It has admitted that its chips are susceptible to both Spectre variants. While Intel is at the center of the Spectre/Meltdown fiasco, AMD's chips are also affected by the CPU vulnerabilities. The company previously said that the risk of exploit using variant 2 was near zero due to its chips' architecture. But in its latest announcement, it said that because both variants are still "applicable to AMD processors," it also plans to release patches for the second variant to be absolutely safe. AMD already provided PC manufacturers its fix for the first Spectre version, and Microsoft has begun rolling it out. The chipmaker also said it's working with Redmond to address a problem that delayed the distribution of patches for its older processors. Since the second version of Spectre needs a different fix, AMD will provide its customers and partners for Ryzen and EPYC processors with a patch for its chips starting this week. Firmware updates for its older chips will follow in the coming weeks. If you use Linux, you might get it sooner than you think, since Linux vendors have already started releasing OS patches for the second variant. You might have to wait a bit if you're a Windows user, though, since AMD is still working out distribution timing with Microsoft. Despite deciding to release a patch for version 2, the company reiterated that its chips' architecture will make it very difficult for attackers to use the exploit. It also maintained that Meltdown isn't applicable to AMD chips at all. AMD's processors aren't "susceptible" to Meltdown, the chipmaker wrote, "due to [the company's] use of privilege level protections within paging architecture. " Since "no mitigation is required" for variant 3, it won't be creating a patch for the vulnerability. Update: AMD clarified that it never said its chips were not susceptible to variant 2.
Intel has admitted that PCs and servers are experiencing unexpected reboots after applying a patch designed to address the Spectre and Meltdown processor flaws. Spectre and Meltdown are design flaws in modern CPUs that could allow hackers to bypass system protections on a wide range of devices, allowing attackers to read sensitive information, such as passwords, from memory. Intel began making software and firmware updates available to mitigate attacks exploiting these flaws last week, pushing them out via system manufacturers. However, yesterday the chip maker admitted these updates were causing certain computers to unexpectedly reboot. The random reboots appear to be affecting both PCs and servers that use Intel Broadwell and Haswell processors. "We are working quickly with these customers to understand, diagnose and address this reboot issue. If this requires a revised firmware update from Intel, we will distribute that update through the normal channels," wrote Navin Shenoy, executive vice president and general manager of the Data Center Group at Intel.

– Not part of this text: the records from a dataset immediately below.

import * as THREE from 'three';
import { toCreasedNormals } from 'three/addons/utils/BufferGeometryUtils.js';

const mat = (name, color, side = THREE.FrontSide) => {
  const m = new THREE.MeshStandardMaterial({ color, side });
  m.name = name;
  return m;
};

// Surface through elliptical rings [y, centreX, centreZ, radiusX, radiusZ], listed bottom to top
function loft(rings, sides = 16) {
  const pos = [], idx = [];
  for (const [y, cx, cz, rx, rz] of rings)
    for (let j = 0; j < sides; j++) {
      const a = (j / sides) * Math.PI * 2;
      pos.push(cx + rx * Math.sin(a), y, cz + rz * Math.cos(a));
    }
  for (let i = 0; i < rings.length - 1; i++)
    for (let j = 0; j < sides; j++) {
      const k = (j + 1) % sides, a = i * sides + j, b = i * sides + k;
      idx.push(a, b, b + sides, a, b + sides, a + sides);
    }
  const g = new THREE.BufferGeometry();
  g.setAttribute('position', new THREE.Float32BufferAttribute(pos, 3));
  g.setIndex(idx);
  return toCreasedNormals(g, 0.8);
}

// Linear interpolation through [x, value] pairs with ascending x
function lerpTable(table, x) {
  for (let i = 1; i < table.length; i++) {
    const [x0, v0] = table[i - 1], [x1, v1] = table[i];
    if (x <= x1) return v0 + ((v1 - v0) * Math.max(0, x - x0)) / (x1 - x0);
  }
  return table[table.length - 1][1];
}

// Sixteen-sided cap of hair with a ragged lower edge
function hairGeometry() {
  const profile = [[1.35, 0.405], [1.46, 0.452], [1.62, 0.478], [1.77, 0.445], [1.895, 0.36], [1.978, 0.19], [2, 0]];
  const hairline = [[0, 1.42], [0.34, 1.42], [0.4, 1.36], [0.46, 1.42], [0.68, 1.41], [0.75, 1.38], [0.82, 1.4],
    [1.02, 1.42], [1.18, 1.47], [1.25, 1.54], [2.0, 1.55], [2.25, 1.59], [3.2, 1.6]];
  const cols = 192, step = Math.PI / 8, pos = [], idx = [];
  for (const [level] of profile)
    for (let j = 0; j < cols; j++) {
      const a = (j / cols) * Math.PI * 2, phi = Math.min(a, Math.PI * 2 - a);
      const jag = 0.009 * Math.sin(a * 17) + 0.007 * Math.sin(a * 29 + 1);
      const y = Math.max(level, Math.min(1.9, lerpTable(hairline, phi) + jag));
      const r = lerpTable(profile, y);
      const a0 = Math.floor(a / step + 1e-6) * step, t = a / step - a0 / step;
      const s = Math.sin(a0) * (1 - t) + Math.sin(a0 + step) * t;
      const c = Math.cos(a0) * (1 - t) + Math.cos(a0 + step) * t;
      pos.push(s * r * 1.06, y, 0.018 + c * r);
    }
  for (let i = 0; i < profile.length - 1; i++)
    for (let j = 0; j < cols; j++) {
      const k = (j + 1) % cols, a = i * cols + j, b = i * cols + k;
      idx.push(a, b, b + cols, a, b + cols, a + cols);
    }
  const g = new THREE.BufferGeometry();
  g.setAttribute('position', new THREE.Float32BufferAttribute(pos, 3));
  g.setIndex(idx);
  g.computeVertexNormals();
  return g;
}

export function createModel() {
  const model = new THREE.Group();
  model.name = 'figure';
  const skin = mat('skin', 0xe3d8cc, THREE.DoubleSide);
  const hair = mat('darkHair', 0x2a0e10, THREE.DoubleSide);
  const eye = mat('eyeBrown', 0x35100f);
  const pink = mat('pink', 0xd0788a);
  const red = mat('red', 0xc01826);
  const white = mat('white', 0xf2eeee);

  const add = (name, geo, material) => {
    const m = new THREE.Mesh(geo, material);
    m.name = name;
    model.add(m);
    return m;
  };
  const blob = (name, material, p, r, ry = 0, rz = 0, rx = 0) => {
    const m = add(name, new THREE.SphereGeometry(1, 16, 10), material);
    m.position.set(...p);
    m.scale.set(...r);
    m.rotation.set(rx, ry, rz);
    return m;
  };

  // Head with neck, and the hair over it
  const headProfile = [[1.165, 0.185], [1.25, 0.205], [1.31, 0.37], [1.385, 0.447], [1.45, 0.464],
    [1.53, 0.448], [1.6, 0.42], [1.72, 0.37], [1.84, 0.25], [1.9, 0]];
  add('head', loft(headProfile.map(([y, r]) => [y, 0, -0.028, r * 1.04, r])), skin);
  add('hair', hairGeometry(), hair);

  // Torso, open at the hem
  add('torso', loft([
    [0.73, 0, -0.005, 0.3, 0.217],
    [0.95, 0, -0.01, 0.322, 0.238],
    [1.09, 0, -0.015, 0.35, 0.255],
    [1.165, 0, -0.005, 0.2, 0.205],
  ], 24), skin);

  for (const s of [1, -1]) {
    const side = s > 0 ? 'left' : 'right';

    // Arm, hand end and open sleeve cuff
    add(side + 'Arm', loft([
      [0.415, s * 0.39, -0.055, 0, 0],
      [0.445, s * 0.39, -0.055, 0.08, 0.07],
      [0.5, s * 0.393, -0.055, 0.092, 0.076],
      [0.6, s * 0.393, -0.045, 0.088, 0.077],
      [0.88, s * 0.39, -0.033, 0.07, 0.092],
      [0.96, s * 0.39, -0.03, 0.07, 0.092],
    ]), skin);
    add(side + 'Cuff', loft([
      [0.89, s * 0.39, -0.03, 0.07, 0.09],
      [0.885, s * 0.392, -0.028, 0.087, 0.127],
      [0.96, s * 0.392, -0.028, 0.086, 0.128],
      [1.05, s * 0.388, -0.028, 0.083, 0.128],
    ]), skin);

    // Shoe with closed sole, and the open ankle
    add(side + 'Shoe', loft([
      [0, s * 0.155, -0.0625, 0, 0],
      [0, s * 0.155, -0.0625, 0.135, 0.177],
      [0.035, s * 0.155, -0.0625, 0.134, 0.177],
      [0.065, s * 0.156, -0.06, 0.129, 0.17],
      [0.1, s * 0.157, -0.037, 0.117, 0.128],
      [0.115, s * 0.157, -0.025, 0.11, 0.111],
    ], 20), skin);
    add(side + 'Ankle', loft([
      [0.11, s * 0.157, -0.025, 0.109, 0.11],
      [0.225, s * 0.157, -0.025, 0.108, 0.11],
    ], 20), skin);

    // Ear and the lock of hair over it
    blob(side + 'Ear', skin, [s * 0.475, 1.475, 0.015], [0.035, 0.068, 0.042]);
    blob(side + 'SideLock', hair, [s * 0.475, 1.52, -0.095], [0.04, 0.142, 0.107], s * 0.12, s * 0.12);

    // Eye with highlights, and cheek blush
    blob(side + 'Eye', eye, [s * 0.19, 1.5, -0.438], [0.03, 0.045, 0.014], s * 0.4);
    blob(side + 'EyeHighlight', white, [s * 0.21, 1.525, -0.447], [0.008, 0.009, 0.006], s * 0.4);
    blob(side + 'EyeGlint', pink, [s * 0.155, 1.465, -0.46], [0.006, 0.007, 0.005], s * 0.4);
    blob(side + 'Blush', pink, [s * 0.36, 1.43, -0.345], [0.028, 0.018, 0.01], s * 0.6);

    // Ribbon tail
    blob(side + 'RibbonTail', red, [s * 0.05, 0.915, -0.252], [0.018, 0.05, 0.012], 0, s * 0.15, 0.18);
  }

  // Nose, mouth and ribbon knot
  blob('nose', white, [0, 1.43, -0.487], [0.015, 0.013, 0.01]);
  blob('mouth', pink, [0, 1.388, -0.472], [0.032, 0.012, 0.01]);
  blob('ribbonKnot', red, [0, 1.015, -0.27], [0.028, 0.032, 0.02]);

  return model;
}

Despite the issues, Shenoy says that computer users and admins should "continue to apply updates recommended by their system and operating system providers". While tech firms have been preparing updates to mitigate the Spectre and Meltdown flaws for months, details of the vulnerabilities leaked out early. In the rush to issue patches there have been other instances of Spectre and Meltdown updates causing problems of their own. Microsoft recently said that Windows PCs won't receive any further security updates until third-party AV software is verified as compatible with Windows patches for Spectre and Meltdown. And chipmaker AMD has been working with Microsoft to resolve problems after the patches caused PCs running on some older AMD Opteron, Athlon and AMD Turion X2 Ultra processors to refuse to boot. AMD said yesterday the issue should be resolved shortly. AMD also announced that, starting this week, it will address the branch target injection exploit for Spectre by making microcode updates available for its Ryzen and Epyc processors. Updates for older processors will follow in the "coming weeks", with all updates being made available via OS vendors and system manufacturers. The Meltdown flaw doesn't affect AMD processors. As well as triggering undesirable behaviour the Spectre patches are degrading machine performance, particularly for older processors. Microsoft said earlier this week that people running computers on 2015-era Intel Haswell or earlier processors would see the biggest performance slowdown, particularly if they weren't using Windows 10. Those running Windows 10 systems on newer CPUs would see minimal impact, it said. Microsoft cautioned the performance of Windows Server systems could suffer a more significant impact, "especially in any IO-intensive application". Intel has also published data, gathered both from users and its own synthetic benchmarks, which identified a real-world performance hit of between about six and eight percent across all systems. Like Microsoft, it found that computers running on 8th-generation processors suffered a smaller impact than those running 7th- or 6th-generation CPUs. Apple claims that performance of Macs, iPhones and iPads is largely unaffected by the patches, stating "our testing with public benchmarks has shown that the changes in the December 2017 updates resulted in no measurable reduction in the performance of macOS and iOS as measured by the GeekBench 4 benchmark, or in common Web browsing benchmarks". Major cloud providers, AWS, Google and Microsoft say that, for the majority of workloads, customers should not notice a difference in performance following the updates. However, there have been reports from some customers of a drop off. AWS customer Epic Games attributed a more than 20 percent spike in CPU load on a cloud server hosting games of Fortnite to the impact of the Spectre and Meltdown patches. Also see